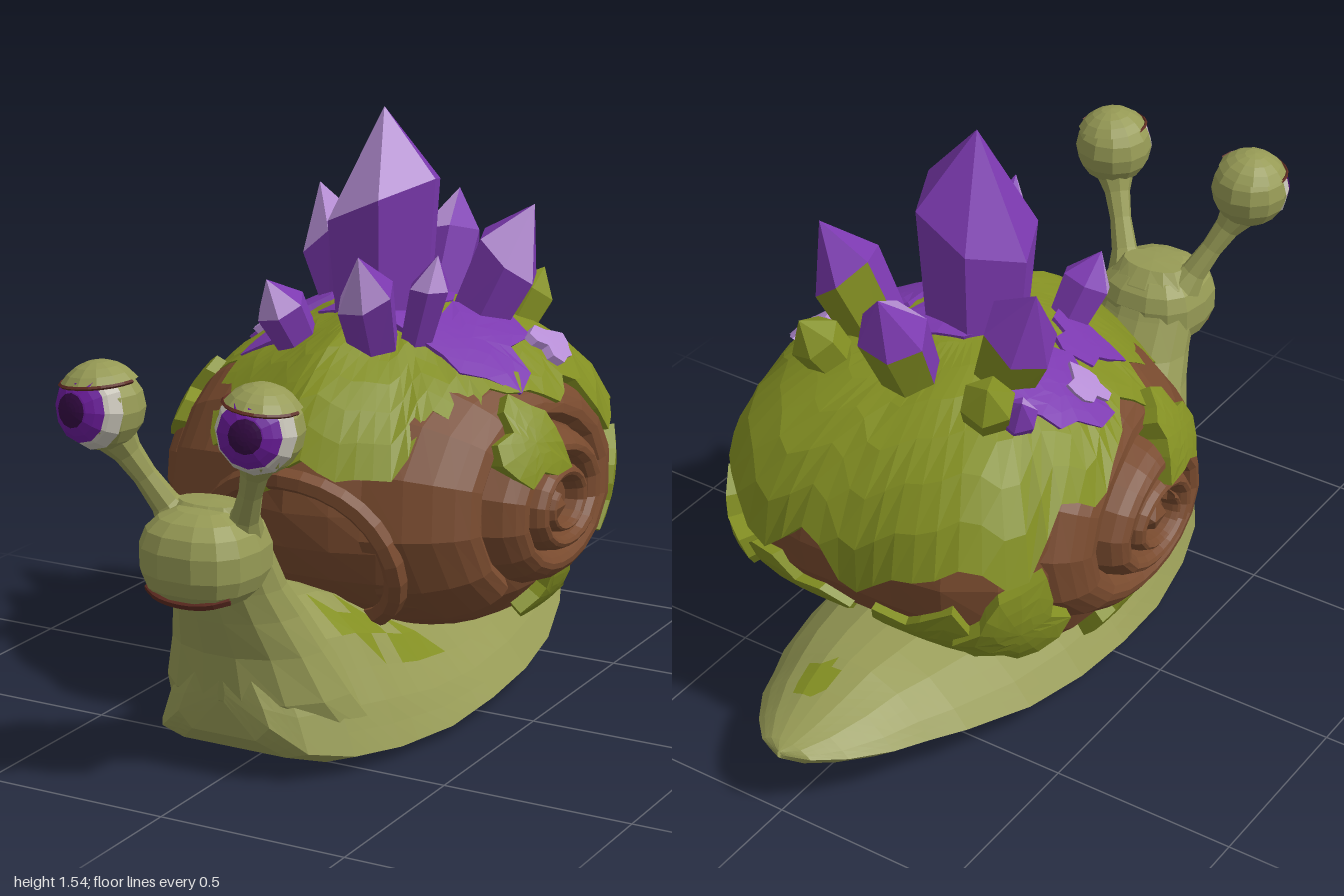
import * as THREE from 'three';
import { mergeGeometries } from 'three/addons/utils/BufferGeometryUtils.js';

const V = (x, y, z) => new THREE.Vector3(x, y, z);
const { sin, cos, PI, abs, hypot, max, min, pow, sign } = Math;

function material(name, color) {
  const m = new THREE.MeshStandardMaterial({ color, flatShading: true, side: THREE.DoubleSide });
  m.name = name;
  return m;
}

// surface from a rule: fn(u, v) gives a point, u and v run 0..1
function grid(nu, nv, fn) {
  const pos = [], index = [];
  for (let i = 0; i <= nu; i++) for (let j = 0; j <= nv; j++) pos.push(...fn(i / nu, j / nv).toArray());
  for (let i = 0; i < nu; i++) for (let j = 0; j < nv; j++) {
    const a = i * (nv + 1) + j, b = a + nv + 1;
    index.push(a, a + 1, b, b, a + 1, b + 1);
  }
  const g = new THREE.BufferGeometry();
  g.setAttribute('position', new THREE.Float32BufferAttribute(pos, 3));
  g.setIndex(index);
  g.computeVertexNormals();
  return g;
}

// row of a table at f = 0..1, blended between neighbours
function sample(rows, f) {
  const k = f * (rows.length - 1), i = min(Math.floor(k), rows.length - 2);
  return rows[i].map((a, j) => a + (rows[i + 1][j] - a) * (k - i));
}

// pick a material index for each triangle from its centre and normal
function paint(geo, pick) {
  const g = geo.toNonIndexed(), p = g.attributes.position, t = new THREE.Triangle();
  g.clearGroups();
  for (let i = 0; i < p.count; i += 3) {
    t.setFromAttributeAndIndices(p, i, i + 1, i + 2);
    g.addGroup(i, 3, pick(t.getMidpoint(V()), t.getNormal(V())));
  }
  g.computeVertexNormals();
  return g;
}

// shell outline: point on the hull in direction d, scaled by s
const C = V(0, 0.6, -0.12);
const radY = (y) => (y > 0 ? 0.43 : 0.4), radZ = (z) => (z > 0 ? 0.55 : 0.6);
const power = (dy, dz) => 2.4 - (dy > 0 ? 0.9 : 1.8) * dy + 1.2 * max(0, -dz) - 0.6 * max(0, dz);
function hull(dir, s = 1) {
  const d = dir.clone().normalize(), p = power(d.y, d.z);
  const rho = hypot(d.y / radY(d.y), d.z / radZ(d.z));
  const t = pow(pow(abs(d.x) / 0.5, p) + pow(rho, p), -1 / p);
  return d.multiplyScalar(t * s).add(C);
}

export function createModel() {
  const root = new THREE.Group();
  const skin = material('skin', 0x969a55), moss = material('moss', 0x838f22), brown = material('shellBrown', 0x784a2e);
  const purple = material('crystalPurple', 0x7c39b0), lilac = material('crystalLilac', 0xb58dd4);
  const white = material('eyeWhite', 0xc6c2b6), iris = material('irisPurple', 0x6c1c9c);
  const dark = material('pupilDark', 0x350a45), red = material('mouthRed', 0x5c2a20);
  const add = (name, geo, mat, parent = root) => {
    const m = new THREE.Mesh(geo, mat);
    m.name = name;
    parent.add(m);
    return m;
  };

  // foot: z, bottom, rim height, half width, top
  const foot = [
    [0.72, 0.2, 0.22, 0.01, 0.26], [0.71, 0.11, 0.15, 0.13, 0.31], [0.66, 0.06, 0.08, 0.21, 0.38],
    [0.55, 0.02, 0.05, 0.28, 0.44], [0.4, 0, 0.035, 0.33, 0.42], [0.2, 0, 0.03, 0.37, 0.34],
    [0, 0.01, 0.045, 0.385, 0.28], [-0.2, 0.02, 0.06, 0.38, 0.28], [-0.4, 0.04, 0.08, 0.35, 0.28],
    [-0.6, 0.07, 0.115, 0.29, 0.28], [-0.7, 0.085, 0.13, 0.245, 0.275], [-0.8, 0.1, 0.145, 0.205, 0.25],
    [-0.9, 0.13, 0.16, 0.14, 0.22], [-0.97, 0.155, 0.175, 0.075, 0.2], [-1, 0.17, 0.18, 0.005, 0.19]];
  const footGeo = grid(42, 24, (u, v) => {
    const [z, yb, rim, w, top] = sample(foot, u), h = top - rim, k = 1 - abs(v * 2 - 1);
    const half = [[0, yb], [0.7, yb], [1, rim], [0.86, rim + 0.3 * h], [0.6, rim + 0.72 * h], [0.27, top - 0.04 * h], [0, top]];
    const [x, y] = sample(half, k);
    return V((v < 0.5 ? 1 : -1) * x * w, y, z);
  });
  const spots = [[0.2, 0.33, 0.32, 0.08], [0.27, 0.24, 0.17, 0.08], [0.16, 0.37, 0.42, 0.05], [0.3, 0.2, 0.05, 0.04], [0.05, 0.26, -0.78, 0.06]];
  add('foot', paint(footGeo, (c) => (spots.some(([x, y, z, r], i) => hypot((i < 4 ? abs(c.x) : c.x) - x, c.y - y, c.z - z) < r) ? 1 : 0)), [skin, moss]);

  // neck: y, centre z, half width, half depth
  const neck = [[0.05, 0.42, 0.3, 0.19], [0.2, 0.52, 0.25, 0.2], [0.32, 0.58, 0.205, 0.15], [0.42, 0.63, 0.17, 0.14],
    [0.5, 0.68, 0.15, 0.12], [0.6, 0.73, 0.14, 0.11], [0.68, 0.75, 0.12, 0.09], [0.72, 0.75, 0.09, 0.05], [0.725, 0.75, 0, 0]];
  add('neck', grid(neck.length - 1, 14, (u, v) => {
    const [y, z, rx, rz] = sample(neck, u), a = -v * 2 * PI;
    return V(rx * cos(a), y, z + rz * sin(a));
  }), skin);

  // head, slightly boxy, and mouth
  const head = new THREE.SphereGeometry(1, 14, 9), hp = head.attributes.position;
  const box = (c) => sign(c) * pow(abs(c), 0.8);
  for (let i = 0; i < hp.count; i++) hp.setXYZ(i, 0.155 * box(hp.getX(i)), 0.595 + 0.122 * box(hp.getY(i)), 0.78 + 0.15 * box(hp.getZ(i)));
  head.computeVertexNormals();
  add('head', head, skin);
  const smile = [-1, -0.6, 0, 0.6, 1].map((k) => {
    const x = k * 0.115, y = 0.498 + 0.02 * k * k;
    const r = max(0, 1 - pow(abs(x) / 0.155, 2.5) - pow((0.595 - y) / 0.122, 2.5));
    return V(x, y, 0.78 + 0.15 * pow(r, 0.4));
  });
  add('mouth', new THREE.TubeGeometry(new THREE.CatmullRomCurve3(smile), 12, 0.011, 5), red);

  // eyes on stalks
  for (const s of [1, -1]) {
    const side = s > 0 ? 'left' : 'right';
    const a = V(s * 0.09, 0.66, 0.76), b = V(s * 0.205, 0.9, 0.87), len = a.distanceTo(b);
    const profile = [[0.055, 0], [0.036, 0.2], [0.03, 0.5], [0.036, 0.75], [0.06, 1]];
    const stalk = add(side + 'Stalk', new THREE.LatheGeometry(profile.map(([r, h]) => new THREE.Vector2(r, h * len)), 8), skin);
    stalk.position.copy(a);
    stalk.quaternion.setFromUnitVectors(V(0, 1, 0), b.clone().sub(a).normalize());
    const eye = new THREE.Group();
    eye.name = side + 'Eye';
    eye.position.set(s * 0.218, 0.957, 0.885);
    root.add(eye);
    add('eyeball', new THREE.SphereGeometry(0.105, 12, 8), skin, eye);
    // caps facing forward, each a little above the last
    for (const [name, r, reach, mat] of [['eyeWhite', 0.107, 1.25, white], ['iris', 0.11, 0.82, iris], ['pupil', 0.113, 0.38, dark]]) {
      const cap = new THREE.SphereGeometry(r, 12, 4, 0, 2 * PI, 0, reach).rotateX(PI / 2);
      add(name, cap, mat, eye).rotation.set(-0.1, s * 0.18, 0);
    }
    const lid = add('eyelid', new THREE.SphereGeometry(0.112, 12, 4, 0, 2 * PI, 0, 0.98), skin, eye);
    const rim = add('eyelidRim', new THREE.TorusGeometry(0.093, 0.005, 4, 10, PI).rotateX(PI / 2).translate(0, 0.062, 0), red, eye);
    lid.rotation.z = rim.rotation.z = -s * 0.1;
  }

  // shell core
  const core = new THREE.SphereGeometry(1, 28, 18), cp = core.attributes.position;
  for (let i = 0; i < cp.count; i++) {
    const q = hull(V().fromBufferAttribute(cp, i), 0.985);
    cp.setXYZ(i, q.x, q.y, q.z);
  }
  core.computeVertexNormals();
  add('shellCore', core, brown);

  // growing spiral whorl on each side, its centre a little low and forward
  const turns = 3.25, growth = 1.75;
  for (const s of [1, -1]) {
    add(s > 0 ? 'leftWhorl' : 'rightWhorl', grid(Math.round(turns * 18), 6, (u, v) => {
      const t = u * turns, k = s > 0 ? v : 1 - v, th = -0.8 + (turns - t) * 2 * PI;
      const q = 0.97 * pow(growth, t - turns + k - 1), bulge = pow(abs(sin(PI * k)), 0.6);
      const R = 1 / hypot(sin(th) / radY(sin(th)), cos(th) / radZ(cos(th))), p = power(0.75 * q * sin(th), 0.75 * q * cos(th));
      const x = 0.5 * pow(1 - pow(q, p), 1 / p) + 0.04 * (1 - q) + 0.075 * bulge * min(1, 0.4 + 2 * q) * (1.05 - 0.7 * q) - 0.03;
      const r = q * R * (1 + 0.025 * bulge);
      return V(s * x, C.y + r * sin(th) - 0.04 * (1 - q), C.z + r * cos(th) + 0.04 * (1 - q));
    }), brown);
    add('whorlTip', new THREE.IcosahedronGeometry(0.05, 0), brown).position.set(s * 0.49, C.y - 0.04, C.z + 0.04);
  }

  // shell lip around the neck
  const lip = [];
  for (let i = 0; i < 20; i++) {
    const a = i / 20 * 2 * PI;
    lip.push(hull(V(sin(a) * 0.52, -0.36 + cos(a) * 0.5, 0.85)));
  }
  add('shellLip', new THREE.TubeGeometry(new THREE.CatmullRomCurve3(lip, true), 30, 0.03, 6, true), brown);

  // moss cap with a dripping edge; its last row tucks under for thickness
  const edge = [[0, 0.16], [0.5, 0.22], [0.85, 0.48], [1.2, 0.54], [1.6, 0.52], [1.85, 0.4], [2.1, 0.24], [2.6, 0.08], [3.2, -0.05]];
  function edgeAngle(phi) {
    const f = min(abs(phi), 3.19), i = edge.findIndex((e) => e[0] > f);
    const [a, b] = [edge[i - 1], edge[i]];
    const base = a[1] + (b[1] - a[1]) * (f - a[0]) / (b[0] - a[0]);
    return base + 0.07 * sin(phi * 11) + 0.05 * sin(phi * 17 + 1);
  }
  add('mossCap', grid(9, 72, (u, v) => {
    const phi = (v * 2 - 1) * PI, row = min(1, u * 9 / 8);
    const e = PI / 2 + (edgeAngle(phi * 0.99999) - PI / 2) * row;
    const lump = 1.03 + 0.045 * row * abs(sin(phi)) + 0.008 * sin(phi * 7 + u * 20) * sin(row * PI);
    return hull(V(cos(e) * sin(phi), sin(e), cos(e) * cos(phi)), u > 0.95 ? 0.95 : lump);
  }), moss);

  // ragged patches lying on the shell: point aimed at, radius, height
  function patch(name, x, y, z, size, lift, mat) {
    const n = V(x, y, z).sub(C).normalize();
    const t1 = V(0, 1, 0.3).cross(n).normalize(), t2 = n.clone().cross(t1);
    add(name, grid(4, 14, (u, v) => {
      const a = v * 2 * PI, r = size * min(1, u * 4 / 3) * (1 + 0.22 * sin(a * 3 + x * 9) + 0.18 * sin(a * 5 + z * 9));
      const d = n.clone().addScaledVector(t1, r * cos(a)).addScaledVector(t2, r * sin(a));
      return hull(d, u > 0.9 ? 0.96 : lift);
    }), mat);
  }
  for (const s of [1, -1]) {
    patch('mossPatch', s * 0.46, 0.74, 0.02, 0.2, 1.13, moss);
    patch('mossPatch', s * 0.36, 0.5, -0.5, 0.2, 1.05, moss);
    patch('mossPatch', s * 0.42, 0.32, -0.16, 0.17, 1.05, moss);
    patch('mossPatch', s * 0.2, 0.38, -0.62, 0.26, 1.02, moss);
  }
  patch('crystalCrust', 0.27, 0.98, -0.1, 0.36, 1.075, purple);
  patch('crystalCrust', -0.29, 0.94, -0.22, 0.26, 1.085, purple);
  patch('crystalCrust', -0.26, 0.97, 0, 0.2, 1.08, purple);
  patch('crystalCrust', 0.02, 1.03, -0.13, 0.38, 1.055, purple);
  patch('paleCrust', -0.34, 0.93, -0.16, 0.11, 1.11, lilac);
  patch('paleCrust', 0.36, 0.9, -0.28, 0.11, 1.11, lilac);

  // crystals: base, tip, radius, point share of the length, slope of the shoulder
  const crystals = [
    [[-0.01, 0.9, -0.13], [-0.01, 1.54, -0.13], 0.16, 0.38, 0.45],
    [[-0.17, 0.93, -0.27], [-0.32, 1.28, -0.34], 0.1, 0.42, 0.3],
    [[0.17, 0.93, -0.27], [0.32, 1.28, -0.34], 0.1, 0.4, -0.3],
    [[0, 0.92, -0.38], [0, 1.26, -0.54], 0.09, 0.35, 0.2],
    [[0.07, 0.93, 0.06], [0.1, 1.22, 0.21], 0.08, 0.4, 0.3],
    [[-0.15, 0.93, 0.06], [-0.2, 1.12, 0.15], 0.07, 0.4, 0],
    [[0.15, 0.95, 0], [0.22, 1.2, 0.01], 0.055, 0.35, 0.2],
    [[-0.27, 0.88, -0.36], [-0.34, 1.03, -0.43], 0.05, 0.4, 0]];
  function crystalShape(base, tip, r, share, slope) {
    const a = V(...base), b = V(...tip), len = a.distanceTo(b), h = len * (1 - share);
    const g = mergeGeometries([
      new THREE.CylinderGeometry(r, r * 0.8, h, 6, 1, true).translate(0, h / 2, 0),
      new THREE.ConeGeometry(r, len - h, 6, 1, true).translate(0, h + (len - h) / 2, 0)]).rotateY(0.4);
    const p = g.attributes.position;
    for (let i = 0; i < p.count; i++) if (abs(p.getY(i) - h) < 0.001) p.setY(i, h + slope * p.getX(i));
    g.applyQuaternion(new THREE.Quaternion().setFromUnitVectors(V(0, 1, 0), b.sub(a).normalize()));
    return g.translate(a.x, a.y, a.z);
  }
  crystals.forEach(([base, tip, r, share, slope], i) => {
    const shoulder = tip[1] - (tip[1] - base[1]) * share;
    // pale front points, mossy backs on the small ones
    const g = paint(crystalShape(base, tip, r, share, slope), (c, n) => {
      if (c.y > shoulder) return n.z > 0.35 ? 1 : 0;
      return i > 0 && i < 4 && n.z < -0.45 ? 2 : 0;
    });
    add(i ? 'crystal' : 'mainCrystal', g, [purple, lilac, moss]);
  });

  // moss-covered stubs behind the crystals
  for (const s of [1, -1]) add('mossyCrystal', crystalShape([s * 0.21, 0.88, -0.38], [s * 0.28, 1.08, -0.49], 0.07, 0.3, 0), moss);
  return root;
}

§ **Problem**
Output the material above exactly, but only from the line that carries "0.08], [3.2, -0.05]];" through the line that carries "const base = a[1]".

§ **Response for this exercise**
  const edge = [[0, 0.16], [0.5, 0.22], [0.85, 0.48], [1.2, 0.54], [1.6, 0.52], [1.85, 0.4], [2.1, 0.24], [2.6, 0.08], [3.2, -0.05]];
  function edgeAngle(phi) {
    const f = min(abs(phi), 3.19), i = edge.findIndex((e) => e[0] > f);
    const [a, b] = [edge[i - 1], edge[i]];
    const base = a[1] + (b[1] - a[1]) * (f - a[0]) / (b[0] - a[0]);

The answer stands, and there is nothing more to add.